William F. Vilas and Henry Vilas
1904: William F. and Anna M. Vilas - he, a former Army officer, lawyer and U.S. senator - donate a 63-acre tract for a park, with the stipulation that no admission be charged. It was named in memory of the couple's son, Henry, who died at a young age five years earlier due to complications from diabetes.
1911: The zoo officially opens as the first animal exhibits are installed in the park. The first animals exhibited were five whitetail deer donated by T.C. Richmond.
1913: The bear cage is built.
1914: The Madison Zoological and Aquarium Society, the first community group to support the zoo and the forebear of today's Friends of the Zoo, is formed.
1917: The zoo's first lion house is built.
1918: Annie, the zoo's first elephant, is donated by Alfred Ringling, one of the famous Ringling Brothers. Annie lives until 1948.
1919: The zoo becomes the first in the United States to build a "monkey island." It is replaced in 1934.
1929: The zoo's primate house is built. The building was remodeled in 1968 to accommodate the zoo's new orangutans.
1937: The city assumes ownership of the zoo, Vilas Park and other parks from the Madison Park & Pleasure Drive Association.
1950: A female named Al Malaikah becomes the first dromedary camel born at the zoo. The zoo would add a building for its camels in 1961.
1952: Two new grizzly bears and a polar bear bring the zoo's bear menagerie to 22.
1960: A group of 38 Rhesus monkeys escape from the zoo during a feeding in August, taking refuge in the Vilas neighborhood and UW Arboretum. Most were recaptured days later, but efforts to recapture the final pair last into December.

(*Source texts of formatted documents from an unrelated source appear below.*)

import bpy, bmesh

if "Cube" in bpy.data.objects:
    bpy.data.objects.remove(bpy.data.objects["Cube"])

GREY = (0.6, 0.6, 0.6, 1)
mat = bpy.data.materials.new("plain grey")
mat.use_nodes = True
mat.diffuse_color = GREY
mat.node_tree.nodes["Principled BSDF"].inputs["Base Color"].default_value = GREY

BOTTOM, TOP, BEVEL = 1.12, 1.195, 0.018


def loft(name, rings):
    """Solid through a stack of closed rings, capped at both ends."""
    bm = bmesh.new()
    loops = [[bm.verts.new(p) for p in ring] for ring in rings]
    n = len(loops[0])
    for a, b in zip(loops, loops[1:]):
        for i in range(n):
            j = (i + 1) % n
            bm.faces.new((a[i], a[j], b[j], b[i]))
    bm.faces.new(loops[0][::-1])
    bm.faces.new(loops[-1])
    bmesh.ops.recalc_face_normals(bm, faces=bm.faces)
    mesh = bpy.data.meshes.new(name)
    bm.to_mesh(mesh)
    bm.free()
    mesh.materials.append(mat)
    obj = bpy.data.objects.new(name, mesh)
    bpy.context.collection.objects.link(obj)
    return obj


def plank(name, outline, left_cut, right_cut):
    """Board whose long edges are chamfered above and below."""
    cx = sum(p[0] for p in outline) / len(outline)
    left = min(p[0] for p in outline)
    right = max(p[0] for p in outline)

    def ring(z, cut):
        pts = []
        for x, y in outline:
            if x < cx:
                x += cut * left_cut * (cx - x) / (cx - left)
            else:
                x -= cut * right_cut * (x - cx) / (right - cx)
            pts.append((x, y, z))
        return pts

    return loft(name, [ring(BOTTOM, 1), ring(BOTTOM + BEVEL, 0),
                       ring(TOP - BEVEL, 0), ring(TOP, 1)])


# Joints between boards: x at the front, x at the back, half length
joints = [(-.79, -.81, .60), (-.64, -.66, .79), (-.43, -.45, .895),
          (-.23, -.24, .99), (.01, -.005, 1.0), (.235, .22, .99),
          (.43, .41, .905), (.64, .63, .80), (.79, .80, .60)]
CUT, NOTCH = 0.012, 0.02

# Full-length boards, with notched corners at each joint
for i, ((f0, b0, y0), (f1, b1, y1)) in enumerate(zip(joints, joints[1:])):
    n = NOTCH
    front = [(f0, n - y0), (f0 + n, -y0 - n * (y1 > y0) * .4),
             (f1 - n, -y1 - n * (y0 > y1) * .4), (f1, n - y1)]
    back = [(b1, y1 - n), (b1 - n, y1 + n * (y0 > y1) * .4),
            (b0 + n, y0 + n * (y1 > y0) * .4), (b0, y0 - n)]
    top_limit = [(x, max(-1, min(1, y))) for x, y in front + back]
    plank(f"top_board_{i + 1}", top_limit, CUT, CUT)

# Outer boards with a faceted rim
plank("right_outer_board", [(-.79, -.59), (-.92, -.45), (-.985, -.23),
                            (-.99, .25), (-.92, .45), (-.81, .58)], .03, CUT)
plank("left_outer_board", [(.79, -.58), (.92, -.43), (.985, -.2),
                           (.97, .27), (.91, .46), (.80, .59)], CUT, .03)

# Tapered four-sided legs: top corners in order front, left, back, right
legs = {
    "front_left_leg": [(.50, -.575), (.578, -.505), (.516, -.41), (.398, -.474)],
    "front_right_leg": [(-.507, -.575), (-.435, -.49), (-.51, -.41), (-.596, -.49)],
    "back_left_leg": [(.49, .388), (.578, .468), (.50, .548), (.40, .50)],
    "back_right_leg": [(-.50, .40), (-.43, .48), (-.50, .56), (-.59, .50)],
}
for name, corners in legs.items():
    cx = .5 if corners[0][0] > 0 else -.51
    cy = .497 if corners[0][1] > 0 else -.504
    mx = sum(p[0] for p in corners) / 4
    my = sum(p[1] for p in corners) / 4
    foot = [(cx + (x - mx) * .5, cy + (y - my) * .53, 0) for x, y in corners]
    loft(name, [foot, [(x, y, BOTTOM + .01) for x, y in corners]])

1968: The zoo spends a record $10,000 to bring in a young pair of giraffes.
1972: After nine years of planning and fundraising, the children's zoo opens, allowing kids to get up close and personal with a sea lion, baby elephant, fawns, bear cubs, toucans and other animals.
1973: The zoo unveils a new home for its big cats, replacing the original 1917 lion house.
1977: Zoo opens its otter exhibit.
1983: Ownership of the zoo is transferred from the city of Madison to Dane County, a process that takes a decade to complete.
1988: Two young polar bears are brought to the zoo from Alaska to replace Chief. Though the bears were obtained for free, the community raised in a short time to buy the bears.
1991: The zoological society announces a decade-long $11 million Rezoovenation capital fundraising campaign.
1993: The Discovery Center and Herpetarium, home to slithery reptiles and amphibians, opens.
1995: The primate house opens, offering a new roof over the heads of the zoo's orangutans, colobus monkeys and gibbons.
1998: The UW-Madison Primate Center discontinues its monkey exhibit at the zoo after the loss of federal funding and controversy over the use of some of the animals for invasive research.
2000: A new visitors center opens after a $1.25 million renovation of the former aviary. The center houses a permanent zoo history exhibit and temporary exhibits. The zoo loses its two elephants after the Association of Zoos and Aquariums determines they should be housed in more open areas.
2003: The zoo opens its new $4.2 million tropical rain forest aviary and completes a concept plan for the $27 million Zoo Century capital campaign.
2006: North American Prairie exhibit with bison, prairie dogs and a badger opens. The Conservation Carousel begins offering rides for $1.
2008: Year-round flamingo exhibit opens. Children's Zoo train begins to offer rides.
2009: To help Dane County through a difficult economic time, the zoological society agrees to contribute more than $500,000 more to zoo operations than originally planned.